Building a startup is all about minimizing risks because ultimately, risks represent money that we might have to spend in the future to deal with things that didn’t go as planned. In the interest of saving money, startup founders might see outsourcing their project’s development as the obvious choice, but fail to see the big risk it can pose. Today I want to tackle this subject from an experienced and realistic point of view to determine when it is best to outsource your development.
I write these articles based on my own extensive experience. I am aware that both excellent and mediocre engineers can come from anywhere in the world. The opinions in this article are simply based on my observations of what worked best for the startups I worked with.
Different culture, different mindset
You might wonder: why do I have to be so cautious when outsourcing? There is a lot to take into account when you trust your product’s development to someone half a world away.
Whenever a startup founder says, “I don’t have enough money. I want to outsource to India,” I’m always a bit skeptical. I have already done it, to India and many other countries including Bangladesh, Brazil and other places in Africa. Truth be told, there is a big cultural difference that will undoubtedly affect the project’s outcome. The rates are less expensive in these countries because of the cheaper cost of living. But this also means they have limited to access to opportunities and advances offered in countries in Europe, North America and Australia.
There’s a huge difference in development schools between North America and Europe, versus developing countries in Asia and Africa. Anyone could learn how to program on YouTube, but becoming a good engineer takes years, good education, work ethic and mentorship. In countries like the US and Canada, or nations in the EU, most people have more opportunity to get access to these.
Because of these constraints, an app developed by developers in these developing countries will have the functions you asked for, but don’t expect a beautiful design. In contrast, their counterparts in developed countries will usually pay more attention to detail.
What should I look for? Complexity is key
If you want a complex app, expect to wait months. I get flustered just thinking about it. It takes a lot of repeating and insisting, just to get the job done.

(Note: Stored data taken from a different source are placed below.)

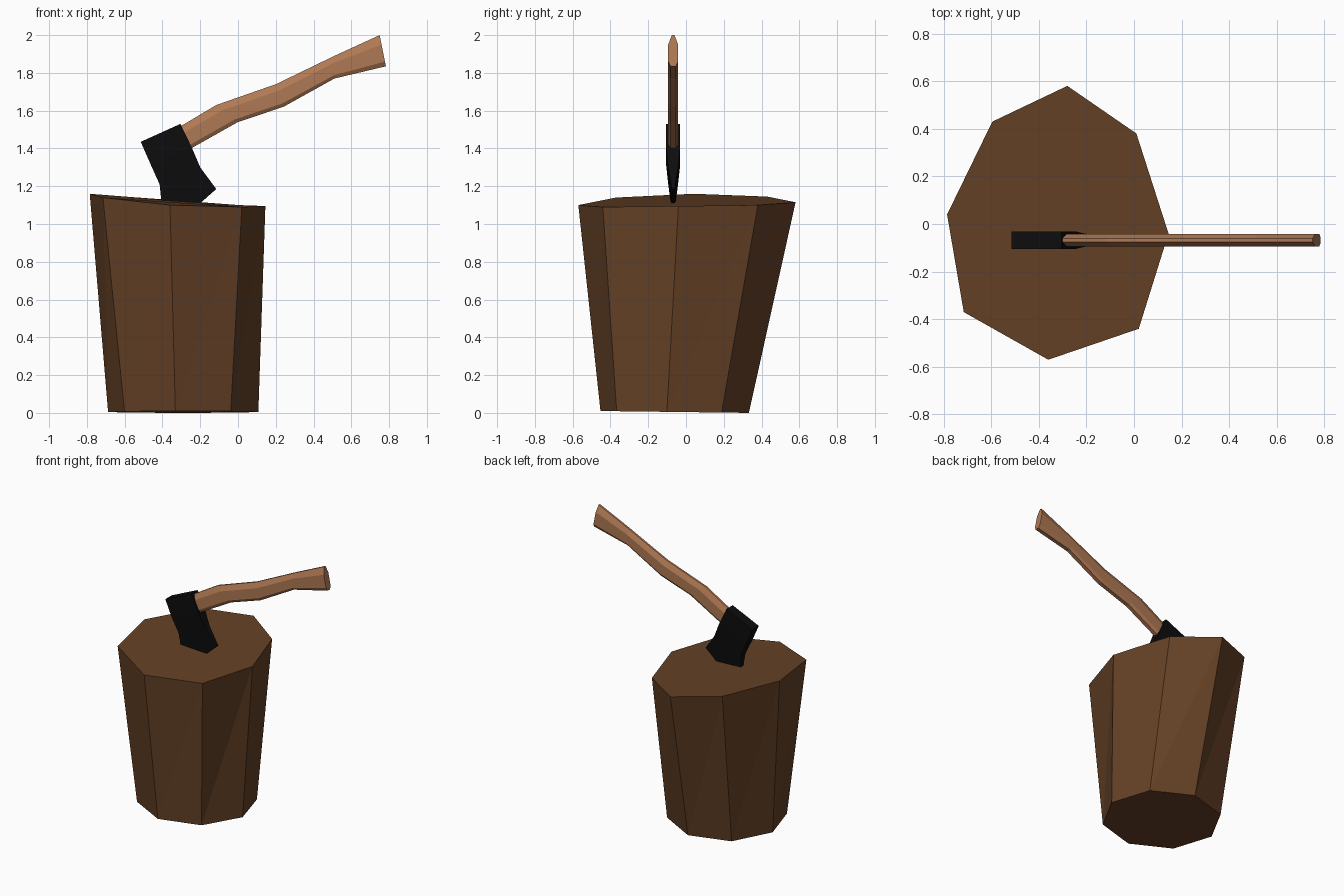
import bpy
import math

cube = bpy.data.objects.get("Cube")
if cube:
    bpy.data.objects.remove(cube, do_unlink=True)


def material(name, rgb, rough=0.9):
    m = bpy.data.materials.new(name)
    m.use_nodes = True
    color = (*rgb, 1)
    m.diffuse_color = color
    bsdf = m.node_tree.nodes["Principled BSDF"]
    bsdf.inputs["Base Color"].default_value = color
    bsdf.inputs["Roughness"].default_value = rough
    return m


def loft(name, rings, mat, split=False):
    """Join equal closed rings with side faces and cap both ends."""
    n = len(rings[0])
    verts = [p for ring in rings for p in ring]
    faces = [tuple(reversed(range(n))),
             tuple(range(len(verts) - n, len(verts)))]
    for r in range(len(rings) - 1):
        for i in range(n):
            j = (i + 1) % n
            a, b = r * n + i, r * n + j
            c, d = b + n, a + n
            faces += [(a, b, c), (a, c, d)] if split else [(a, b, c, d)]
    mesh = bpy.data.meshes.new(name)
    mesh.from_pydata(verts, [], faces)
    mesh.materials.append(mat)
    obj = bpy.data.objects.new(name, mesh)
    bpy.context.collection.objects.link(obj)
    return obj


bark = material("dark_wood", (0.13, 0.053, 0.019))
ash = material("light_wood", (0.43, 0.19, 0.087))
iron = material("black_iron", (0.004, 0.004, 0.004), 0.6)

# Stump: regular octagon foot, uneven tilted top
foot = []
for i in range(8):
    a = math.radians(-6 + 45 * i)
    foot.append((-0.29 + 0.4 * math.cos(a), -0.06 + 0.395 * math.sin(a),
                 0.005 * (1 - math.sin(a))))
top = [(0.145, -0.04, 1.095), (0.01, 0.38, 1.10), (-0.28, 0.58, 1.115),
       (-0.595, 0.43, 1.145), (-0.785, 0.04, 1.16), (-0.715, -0.37, 1.14),
       (-0.36, -0.57, 1.10), (0.02, -0.44, 1.09)]
loft("stump", [foot, top], bark, split=True)

AXE_Y = -0.068

# Axe head: stations from poll to blade (back, middle, front, half thickness)
stations = [
    ((-0.515, 1.435), (-0.41, 1.4825), (-0.305, 1.53), 0.037),
    ((-0.46, 1.31), (-0.35, 1.36), (-0.247, 1.41), 0.037),
    ((-0.415, 1.21), (-0.31, 1.25), (-0.20, 1.30), 0.026),
    ((-0.40, 1.06), (-0.24, 1.075), (-0.115, 1.185), 0.006),
]
head = []
for back, mid, front, half in stations:
    near = [(x, AXE_Y - half, z) for x, z in (front, mid, back)]
    far = [(x, AXE_Y + half, z) for x, z in (back, mid, front)]
    head.append(near + far)
loft("axe_head", head, iron)

# Handle: faceted section swept between an upper and a lower outline
outline = [
    ((-0.36, 1.48), (-0.30, 1.37)),
    ((-0.305, 1.517), (-0.245, 1.402)),
    ((-0.115, 1.63), (0.0, 1.54)),
    ((0.20, 1.74), (0.24, 1.62)),
    ((0.51, 1.89), (0.51, 1.77)),
    ((0.75, 2.0), (0.783, 1.835)),
]
half_section = [(0, 0.014), (0.15, 0.026), (0.7, 0.026), (1, 0.007)]
section = half_section + [(t, -w) for t, w in reversed(half_section)]
handle = []
for (ux, uz), (lx, lz) in outline:
    handle.append([(lx + (ux - lx) * t, AXE_Y + w, lz + (uz - lz) * t)
                   for t, w in section])
loft("axe_handle", handle, ash)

Because of the cultural differences and differences in preparation that I mentioned, an average US developer can get results 5 times faster than your average outsourced developer.
The only situation where outsourcing a complex app might be worth it is if you have:
- No money
- Good tech management skills
- Lots of time to double, triple or even decuple-check for bugs
Keep in mind that most of the time, what you would be developing would have the sole purpose of getting investments. It would just be a prototype to show investors and it would not have a long-term application.
How can I do it right?
Do a background check on skills, techniques and recent languages. Spend time testing potential workers and building a long-term relationship with them. Ask them to rephrase your instructions back to you or even draw a couple of screens for it before they start developing. Also find out how they are planning to develop things, and check with an EU or US developer to see if it’s a good option. If you want to learn more about getting the right person for your project, feel free to check out the course Selecting the Right Provider.
The cultural gap can be worsened by the language gap, so make sure you understand each other well.
You can even find a cultural hybrid, on the provider’s side or on your side, that can bridge these gaps. Someone who has spent time and is familiar with both your background and your provider’s background that can facilitate communication.
This additional role makes things a bit more expensive, but it guarantees a better process and result, while still being more economical than doing a US or European development.
So… when is it best to outsource?
Outsourcing is good for money but not for time. If you are a startup and you need to get things done faster, outsourcing is not for you. However, If you need to go cheap and your project is not too complex, you can definitely make it work.
Outsourcing is great for fixing easy things and developing an early prototype. I wouldn’t recommend it for a more long-term core product, unless you have first-hand experience with the developer, and know that you work well together and that you will get the results you expected. A facilitator-cultural hybrid can help, since you’ll need someone who knows your culture, and more importantly, your clients’ and users’ culture.
Last but not least, tech management skills are always a must when delegating your product’s development. If you want to learn and improve your skills on this, you can check out my free course From Zero to Million Users. And if you find this article useful, feel free to share it or comment below.